Copy word for word the lines from the start of the records through the line that contains "return Vector((r *", both included.

##### RECORDS SHOWN

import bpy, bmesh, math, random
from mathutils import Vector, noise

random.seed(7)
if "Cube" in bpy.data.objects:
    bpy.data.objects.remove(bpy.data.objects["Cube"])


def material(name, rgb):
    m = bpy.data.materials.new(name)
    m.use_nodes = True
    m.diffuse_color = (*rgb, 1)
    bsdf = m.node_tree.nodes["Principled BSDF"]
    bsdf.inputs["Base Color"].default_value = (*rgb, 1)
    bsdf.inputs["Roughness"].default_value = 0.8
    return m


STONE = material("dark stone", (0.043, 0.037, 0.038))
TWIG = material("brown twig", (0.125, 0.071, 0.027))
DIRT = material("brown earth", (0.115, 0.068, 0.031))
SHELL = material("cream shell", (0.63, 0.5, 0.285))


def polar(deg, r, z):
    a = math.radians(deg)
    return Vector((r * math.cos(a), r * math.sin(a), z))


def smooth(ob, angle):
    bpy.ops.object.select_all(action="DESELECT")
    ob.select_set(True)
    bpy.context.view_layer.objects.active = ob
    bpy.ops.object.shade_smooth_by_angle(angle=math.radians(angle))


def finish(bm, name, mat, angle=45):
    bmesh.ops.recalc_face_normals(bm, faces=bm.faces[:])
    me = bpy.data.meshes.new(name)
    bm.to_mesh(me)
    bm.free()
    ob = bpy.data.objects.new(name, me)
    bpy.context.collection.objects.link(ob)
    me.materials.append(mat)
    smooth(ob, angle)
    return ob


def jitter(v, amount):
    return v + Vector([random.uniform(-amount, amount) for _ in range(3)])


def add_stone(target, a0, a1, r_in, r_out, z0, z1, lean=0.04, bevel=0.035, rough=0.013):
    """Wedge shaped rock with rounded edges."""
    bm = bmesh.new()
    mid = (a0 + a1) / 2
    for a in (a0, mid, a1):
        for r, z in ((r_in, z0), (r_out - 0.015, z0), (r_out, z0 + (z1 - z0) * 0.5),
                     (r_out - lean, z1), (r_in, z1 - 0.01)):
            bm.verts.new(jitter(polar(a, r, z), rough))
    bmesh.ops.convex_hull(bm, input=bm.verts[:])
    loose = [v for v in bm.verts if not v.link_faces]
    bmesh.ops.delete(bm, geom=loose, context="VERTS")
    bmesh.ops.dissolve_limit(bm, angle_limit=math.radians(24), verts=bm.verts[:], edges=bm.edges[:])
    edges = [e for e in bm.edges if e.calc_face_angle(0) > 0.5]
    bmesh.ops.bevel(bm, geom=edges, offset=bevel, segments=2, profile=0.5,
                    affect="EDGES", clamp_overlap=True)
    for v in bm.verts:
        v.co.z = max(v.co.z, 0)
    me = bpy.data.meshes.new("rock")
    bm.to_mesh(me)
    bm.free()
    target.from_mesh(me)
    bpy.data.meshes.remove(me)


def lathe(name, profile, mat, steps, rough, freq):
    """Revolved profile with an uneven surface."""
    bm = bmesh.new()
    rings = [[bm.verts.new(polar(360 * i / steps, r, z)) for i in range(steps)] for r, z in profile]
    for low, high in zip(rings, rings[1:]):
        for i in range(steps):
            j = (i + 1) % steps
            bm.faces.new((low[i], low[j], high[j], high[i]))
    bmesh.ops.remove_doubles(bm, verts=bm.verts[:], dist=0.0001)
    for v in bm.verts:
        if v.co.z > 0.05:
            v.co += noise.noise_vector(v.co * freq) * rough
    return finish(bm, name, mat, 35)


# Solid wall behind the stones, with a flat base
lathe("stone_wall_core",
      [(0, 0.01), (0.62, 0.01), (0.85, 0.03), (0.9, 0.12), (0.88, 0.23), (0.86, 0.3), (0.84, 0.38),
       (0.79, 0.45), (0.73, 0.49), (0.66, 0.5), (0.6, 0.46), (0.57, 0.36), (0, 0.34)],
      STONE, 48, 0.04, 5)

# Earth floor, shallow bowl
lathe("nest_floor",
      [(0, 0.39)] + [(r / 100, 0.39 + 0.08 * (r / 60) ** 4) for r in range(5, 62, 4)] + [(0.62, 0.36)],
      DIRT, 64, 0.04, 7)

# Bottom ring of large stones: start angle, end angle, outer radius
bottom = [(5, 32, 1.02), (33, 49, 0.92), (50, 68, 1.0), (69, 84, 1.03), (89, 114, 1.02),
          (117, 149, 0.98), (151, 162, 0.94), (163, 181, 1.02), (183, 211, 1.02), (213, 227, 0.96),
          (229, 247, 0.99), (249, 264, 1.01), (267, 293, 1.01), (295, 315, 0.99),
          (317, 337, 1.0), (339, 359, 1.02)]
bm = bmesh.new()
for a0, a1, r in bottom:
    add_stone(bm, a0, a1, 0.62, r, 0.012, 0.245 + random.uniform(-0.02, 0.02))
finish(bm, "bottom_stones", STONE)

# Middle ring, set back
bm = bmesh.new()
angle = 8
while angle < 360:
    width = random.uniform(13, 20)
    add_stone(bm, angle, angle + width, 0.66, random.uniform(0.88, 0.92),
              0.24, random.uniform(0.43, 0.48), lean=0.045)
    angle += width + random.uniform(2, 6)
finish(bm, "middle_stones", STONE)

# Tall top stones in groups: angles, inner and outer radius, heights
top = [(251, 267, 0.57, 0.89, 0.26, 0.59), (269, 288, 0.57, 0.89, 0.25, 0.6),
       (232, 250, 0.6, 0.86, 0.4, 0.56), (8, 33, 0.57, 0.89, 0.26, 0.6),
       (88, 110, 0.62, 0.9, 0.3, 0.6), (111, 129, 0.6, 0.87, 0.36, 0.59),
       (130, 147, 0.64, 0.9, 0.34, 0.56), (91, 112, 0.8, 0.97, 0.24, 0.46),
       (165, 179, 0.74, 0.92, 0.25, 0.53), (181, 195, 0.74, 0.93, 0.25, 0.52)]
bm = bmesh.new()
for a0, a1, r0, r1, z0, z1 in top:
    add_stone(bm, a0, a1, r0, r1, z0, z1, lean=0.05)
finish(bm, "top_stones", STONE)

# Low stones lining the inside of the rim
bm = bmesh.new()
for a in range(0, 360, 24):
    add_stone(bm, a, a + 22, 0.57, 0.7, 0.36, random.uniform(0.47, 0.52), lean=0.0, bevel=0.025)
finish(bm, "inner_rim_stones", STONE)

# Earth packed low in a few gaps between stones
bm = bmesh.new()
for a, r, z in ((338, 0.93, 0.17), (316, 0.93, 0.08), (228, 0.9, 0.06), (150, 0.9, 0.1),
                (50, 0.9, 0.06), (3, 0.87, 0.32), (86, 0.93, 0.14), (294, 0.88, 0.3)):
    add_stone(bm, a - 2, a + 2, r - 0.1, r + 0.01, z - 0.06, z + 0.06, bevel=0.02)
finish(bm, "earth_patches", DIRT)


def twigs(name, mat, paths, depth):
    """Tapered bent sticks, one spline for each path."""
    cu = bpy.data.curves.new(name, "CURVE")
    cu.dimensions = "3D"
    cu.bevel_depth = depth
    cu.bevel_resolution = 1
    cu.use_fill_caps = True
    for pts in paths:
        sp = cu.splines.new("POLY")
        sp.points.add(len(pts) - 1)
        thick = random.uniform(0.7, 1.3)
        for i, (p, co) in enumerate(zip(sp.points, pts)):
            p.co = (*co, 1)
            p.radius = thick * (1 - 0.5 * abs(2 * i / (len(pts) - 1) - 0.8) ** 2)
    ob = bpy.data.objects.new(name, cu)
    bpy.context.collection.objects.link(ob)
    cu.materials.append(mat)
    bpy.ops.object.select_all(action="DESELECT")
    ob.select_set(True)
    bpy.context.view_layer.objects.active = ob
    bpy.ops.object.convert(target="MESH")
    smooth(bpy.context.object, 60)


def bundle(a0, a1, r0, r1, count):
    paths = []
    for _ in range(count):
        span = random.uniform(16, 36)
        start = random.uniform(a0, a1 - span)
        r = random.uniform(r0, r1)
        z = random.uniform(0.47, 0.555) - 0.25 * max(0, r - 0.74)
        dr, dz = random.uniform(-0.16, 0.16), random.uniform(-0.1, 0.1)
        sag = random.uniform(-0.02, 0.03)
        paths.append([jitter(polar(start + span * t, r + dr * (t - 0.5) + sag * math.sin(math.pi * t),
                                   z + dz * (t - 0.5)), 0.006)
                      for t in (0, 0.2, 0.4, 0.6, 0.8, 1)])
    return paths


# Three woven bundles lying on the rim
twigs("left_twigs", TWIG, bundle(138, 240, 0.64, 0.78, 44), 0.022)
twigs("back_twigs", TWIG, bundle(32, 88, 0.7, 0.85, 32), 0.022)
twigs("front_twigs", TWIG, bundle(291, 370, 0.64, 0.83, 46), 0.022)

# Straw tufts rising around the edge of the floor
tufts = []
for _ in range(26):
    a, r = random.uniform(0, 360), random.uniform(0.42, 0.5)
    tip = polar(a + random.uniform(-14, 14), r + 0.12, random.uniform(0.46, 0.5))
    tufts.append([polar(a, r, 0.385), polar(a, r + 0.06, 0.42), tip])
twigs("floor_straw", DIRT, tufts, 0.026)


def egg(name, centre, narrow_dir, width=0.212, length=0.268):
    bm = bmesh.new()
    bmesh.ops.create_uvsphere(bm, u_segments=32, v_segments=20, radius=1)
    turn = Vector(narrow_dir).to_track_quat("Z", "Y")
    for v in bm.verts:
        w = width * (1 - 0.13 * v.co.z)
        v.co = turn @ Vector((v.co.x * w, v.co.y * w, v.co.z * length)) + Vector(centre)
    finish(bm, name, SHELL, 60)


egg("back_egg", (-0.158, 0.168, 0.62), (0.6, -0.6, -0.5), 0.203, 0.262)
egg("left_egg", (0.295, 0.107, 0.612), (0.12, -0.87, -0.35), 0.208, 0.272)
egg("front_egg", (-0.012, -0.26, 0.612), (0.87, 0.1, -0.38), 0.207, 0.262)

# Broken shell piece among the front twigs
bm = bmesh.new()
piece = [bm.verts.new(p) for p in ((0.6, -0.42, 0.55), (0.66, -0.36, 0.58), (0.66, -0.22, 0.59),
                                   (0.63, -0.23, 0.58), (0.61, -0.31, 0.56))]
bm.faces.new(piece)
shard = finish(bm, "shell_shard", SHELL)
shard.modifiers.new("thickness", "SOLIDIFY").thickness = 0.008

##########

=== RESULT OF THIS TASK ===
import bpy, bmesh, math, random
from mathutils import Vector, noise

random.seed(7)
if "Cube" in bpy.data.objects:
    bpy.data.objects.remove(bpy.data.objects["Cube"])


def material(name, rgb):
    m = bpy.data.materials.new(name)
    m.use_nodes = True
    m.diffuse_color = (*rgb, 1)
    bsdf = m.node_tree.nodes["Principled BSDF"]
    bsdf.inputs["Base Color"].default_value = (*rgb, 1)
    bsdf.inputs["Roughness"].default_value = 0.8
    return m


STONE = material("dark stone", (0.043, 0.037, 0.038))
TWIG = material("brown twig", (0.125, 0.071, 0.027))
DIRT = material("brown earth", (0.115, 0.068, 0.031))
SHELL = material("cream shell", (0.63, 0.5, 0.285))


def polar(deg, r, z):
    a = math.radians(deg)
    return Vector((r * math.cos(a), r * math.sin(a), z))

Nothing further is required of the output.